Christ Reveals the Trinitarian Life
The Station is at the 'Dominicum Eusebii', erected on the site of the house where St Eusebius of Vercelli, a 4th century bishop and an ardent defender of the faith against Arius, died a martyr c.357. It is situated on the Esquiline hill near the great cemetery of the Via Merulana and as the titulus Eusebii is one of Rome's ancient parish churches. In the 18th century the Irish Augustinians occupied the priory and basilica. This title is given to a cardinal priest and is currently vacant.
Remembering St Eusebius' struggle against the heresy of Arianism, we can agree with Von Balthasar when he says that "all great heresies strike Christ on his most sensitive and painful spot: on the centre of his love. They always argue away either the divinity of his humanity or the humanity of his divinity, under the pretext of an alleged purity" (The Grain of Wheat, 67).
Earlier in this same book (pp61-62), Balthasar examines the Mystery of the Person of Christ, who is both true God and true Man. What follows is an excerpt from Balthasar's reflections which bring us deeper into the Mystery of Christ and hence, of His Cross:

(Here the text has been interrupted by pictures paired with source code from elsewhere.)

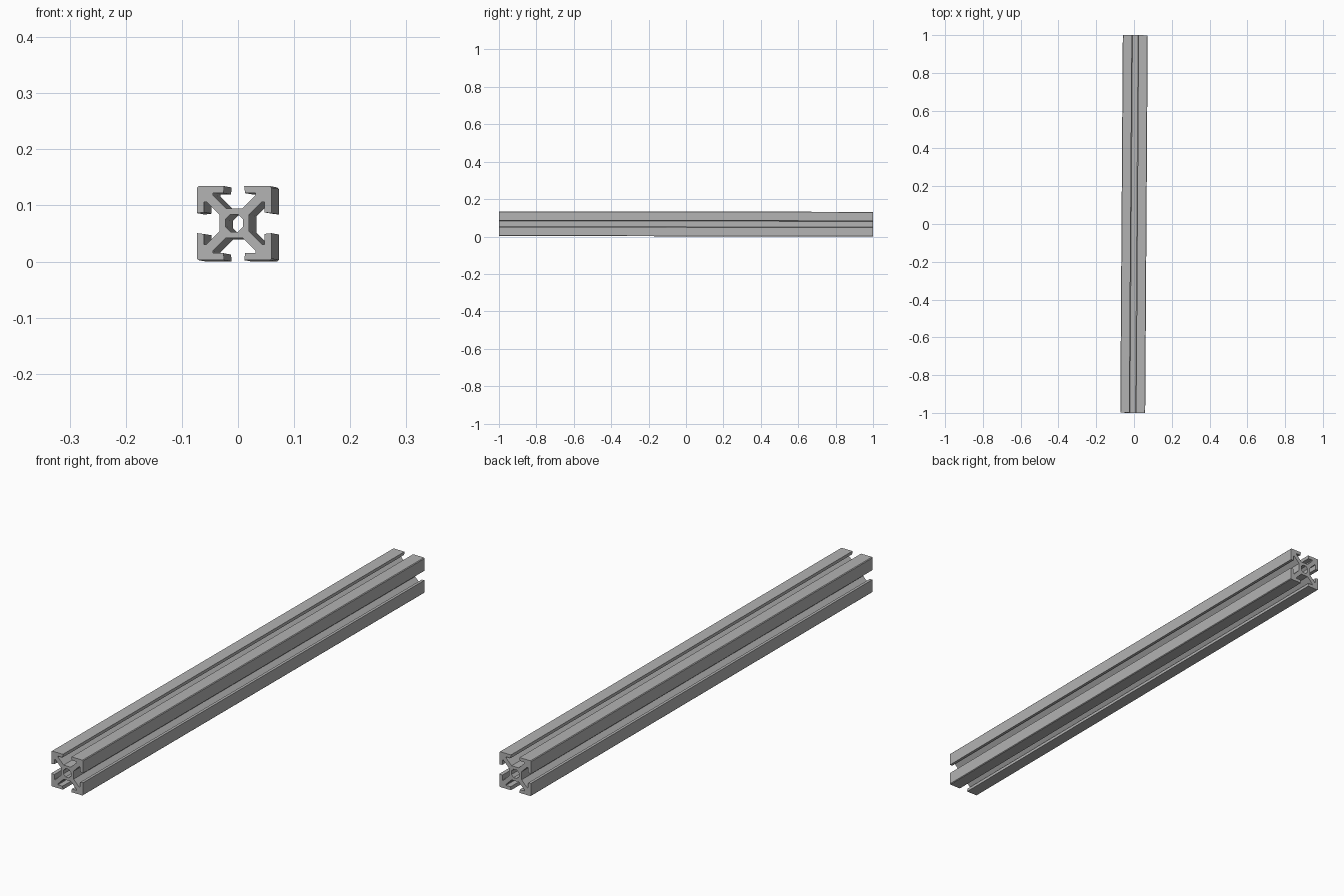
import bpy
from math import sin, cos, pi
from mathutils import Matrix

cube = bpy.data.objects.get("Cube")
if cube:
    bpy.data.objects.remove(cube, do_unlink=True)

# Brushed aluminium
metal = bpy.data.materials.new("aluminium_grey")
metal.use_nodes = True
grey = (0.45, 0.45, 0.45, 1)
metal.diffuse_color = grey
metal.node_tree.nodes["Principled BSDF"].inputs["Base Color"].default_value = grey

HALF, LIP, SLOT = 0.066, 0.0125, 0.0178
CAVITY, CORE, FLAT = 0.038, 0.0265, 0.015
EDGE = 0.0025
STEP = CORE + CAVITY - FLAT

# Half of one slotted side, from its centre out to the corner
half_side = [(FLAT, CORE), (CAVITY, STEP), (CAVITY, HALF - LIP),
             (SLOT + 0.0015, HALF - LIP), (SLOT, HALF), (HALF - EDGE, HALF)]
side = [(-x, y) for x, y in reversed(half_side)] + half_side


def turn(p, a):
    return (p[0] * cos(a) - p[1] * sin(a), p[0] * sin(a) + p[1] * cos(a))


outline = [turn(p, -k * pi / 2) for k in range(4) for p in side]
bore = [turn((0.017, 0), (k + 0.5) * pi / 4) for k in range(8)]

# Cross-section with a centre bore, extruded to full length
section = bpy.data.curves.new("rail_section", 'CURVE')
section.dimensions = '2D'
section.fill_mode = 'BOTH'
section.extrude = 0.9995
for loop in (outline, bore):
    spline = section.splines.new('POLY')
    spline.points.add(len(loop) - 1)
    for point, (x, y) in zip(spline.points, loop):
        point.co = (x, y, 0, 1)
    spline.use_cyclic_u = True

rail = bpy.data.objects.new("slotted_rail", section)
bpy.context.collection.objects.link(rail)
bpy.ops.object.select_all(action='DESELECT')
rail.select_set(True)
bpy.context.view_layer.objects.active = rail
bpy.ops.object.convert(target='MESH')
rail = bpy.context.object
rail.name = "slotted_rail"

# Lay the rail along y, very slightly out of true
pose = (Matrix.Translation((0, 0, 0.0673)) @ Matrix.Rotation(-0.0067, 4, 'Z')
        @ Matrix.Rotation(-0.0012, 4, 'X') @ Matrix.Rotation(pi / 2, 4, 'X'))
rail.data.transform(pose)
rail.data.materials.clear()
rail.data.materials.append(metal)
for face in rail.data.polygons:
    face.use_smooth = False
    face.material_index = 0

"In all his actions, words, and so on, Christ, being God and Man, is always both Archetype and Image, Form and Mirror, Model and Imitation, Lord and Servant. Everything about him is a question and a call by God to man and at the same time an answer by man to God. It is an apologetical oversimplification when the Fathers divide the Lord's words into those he spoke as God and those he spoke as man. The sufferings of the Lord, for example, are at every second just as divine as they are human: they are a revelation of God to man and a self-surrender of man to God. Two paths are trod simultaneously in Christ, two opposite currents intersect in him: that from heaven to earth and that from earth to heaven. More precisely: Christ is both the unmediated unity of the divine and human natures within the simplicity of his Person (and to that extent every one of his statements is a simple symbol that expresses this unity) and also the representation of the infinite distance between God and creature, exponentially raised and abysmally ruptured by sin (and to that extent his deeds and words are dialectical).

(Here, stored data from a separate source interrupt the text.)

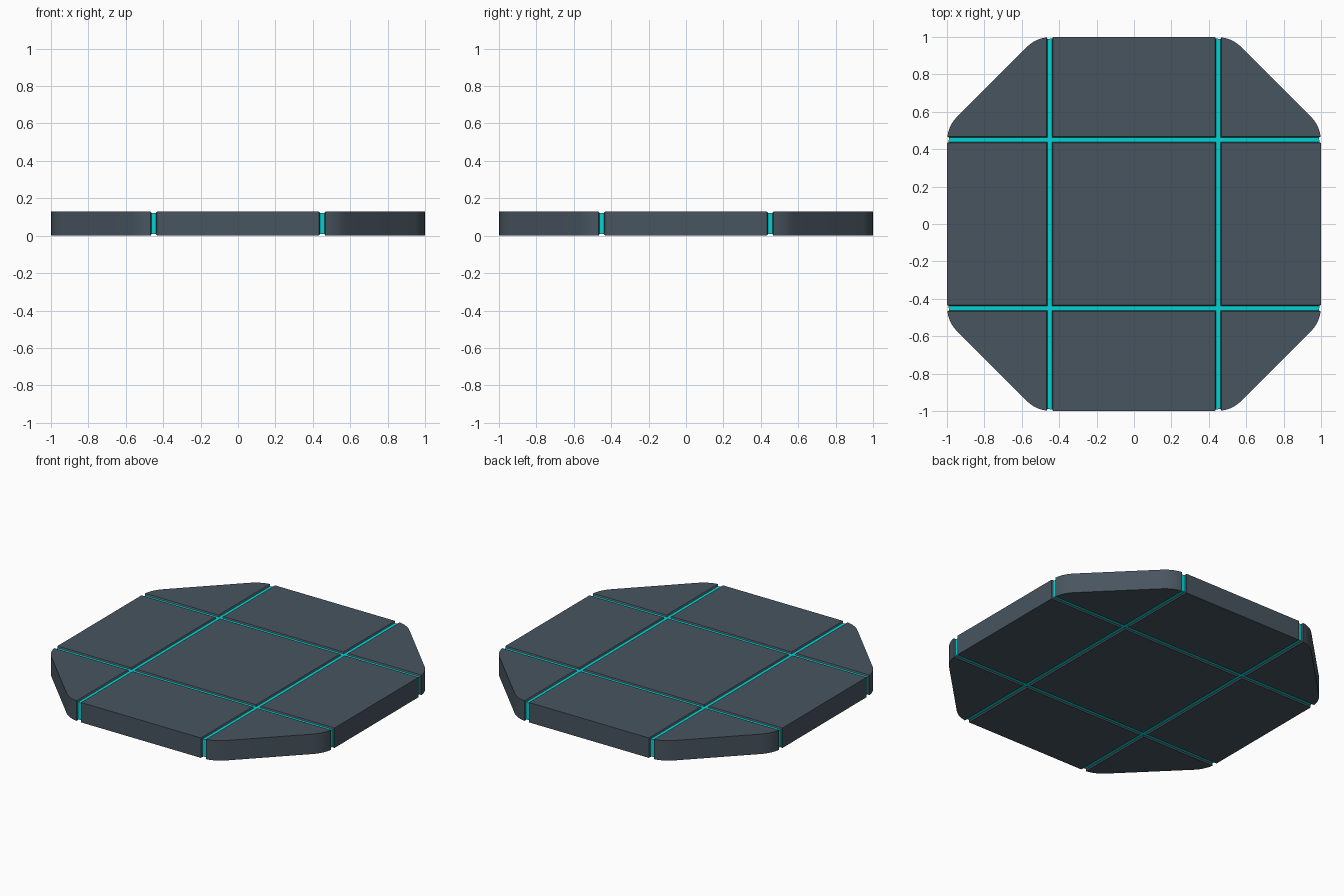
import bpy, bmesh
from math import cos, sin, pi, tan
from mathutils import Vector

if "Cube" in bpy.data.objects:
    bpy.data.objects.remove(bpy.data.objects["Cube"])

HEIGHT = 0.13
VERT, RADIUS, SEGS = 0.52, 0.19, 6      # octagon corner position and rounding
INNER, OUTER = 0.433, 0.468             # groove limits on each axis


def material(name, rgb):
    m = bpy.data.materials.new(name)
    m.diffuse_color = (*rgb, 1)
    m.use_nodes = True
    m.node_tree.nodes["Principled BSDF"].inputs["Base Color"].default_value = m.diffuse_color
    return m


def outline():
    # octagon with rounded corners, counter-clockwise
    pts = []
    t = RADIUS * tan(pi / 8)
    for q in range(4):
        for cx, cy, a0 in ((1 - RADIUS, VERT - t, 0), (VERT - t, 1 - RADIUS, pi / 4)):
            for i in range(SEGS + 1):
                a = a0 + pi / 4 * i / SEGS
                x, y = cx + RADIUS * cos(a), cy + RADIUS * sin(a)
                for _ in range(q):
                    x, y = -y, x
                pts.append((x, y))
    return pts


def in_groove(face):
    c = face.calc_center_median()
    return any(INNER < abs(v) < OUTER for v in (c.x, c.y))


def build(name, keep_strips, mat):
    bm = bmesh.new()
    # extruded slab
    base = bm.faces.new([bm.verts.new((x, y, 0)) for x, y in outline()])
    top = bmesh.ops.extrude_face_region(bm, geom=[base], use_keep_orig=True)["geom"]
    for v in top:
        if isinstance(v, bmesh.types.BMVert):
            v.co.z = HEIGHT
    bmesh.ops.recalc_face_normals(bm, faces=bm.faces)
    # slice along the groove edges
    for axis in (Vector((1, 0, 0)), Vector((0, 1, 0))):
        for d in (-OUTER, -INNER, INNER, OUTER):
            bmesh.ops.bisect_plane(bm, geom=bm.verts[:] + bm.edges[:] + bm.faces[:],
                                   plane_co=axis * d, plane_no=axis, dist=1e-5)
    # sink the groove floors, which carry the light strips
    strips = [f for f in bm.faces if in_groove(f)]
    bmesh.ops.inset_region(bm, faces=strips, thickness=0.005, depth=-0.009,
                           use_even_offset=True)
    strip_set = set(strips)
    drop = [f for f in bm.faces if (f in strip_set) != keep_strips]
    bmesh.ops.delete(bm, geom=drop, context='FACES')
    mesh = bpy.data.meshes.new(name)
    bm.to_mesh(mesh)
    bm.free()
    mesh.materials.append(mat)
    ob = bpy.data.objects.new(name, mesh)
    bpy.context.collection.objects.link(ob)
    bpy.ops.object.select_all(action='DESELECT')
    ob.select_set(True)
    bpy.context.view_layer.objects.active = ob
    bpy.ops.object.shade_smooth_by_angle(angle=pi / 6)


# panelled slab and glowing inlays
build("platform_slab", False, material("slate", (0.065, 0.09, 0.115)))
build("light_strips", True, material("cyan", (0.0, 0.65, 0.65)))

Christ portrays the love between God and man both from the side of its polarity (because every love demands two separate poles and suffers no amalgamation) and from the side of its unity (because in his Person simple love is evidenced beyond all tensions, and this is why his Person can only be divine). This enormous double signification that Christ represents is, in turn, possible only because it is a revelation of the Trinity: of the distance between Father and Son, in the unity of the Holy Spirit, as an autonomous Person. Christ's essence is itself trinitarian. Once this has been understood, then we can contemplate the whole gospel as the direct disclosure of trinitarian life."
I'm not sure such a paradox and mystery can ever be fully understood, except by the eyes of faith and revealed in prayer... And it is this that we ask the Lord to reveal more fully to us, with the intercession of St Eusebius of Vercelli.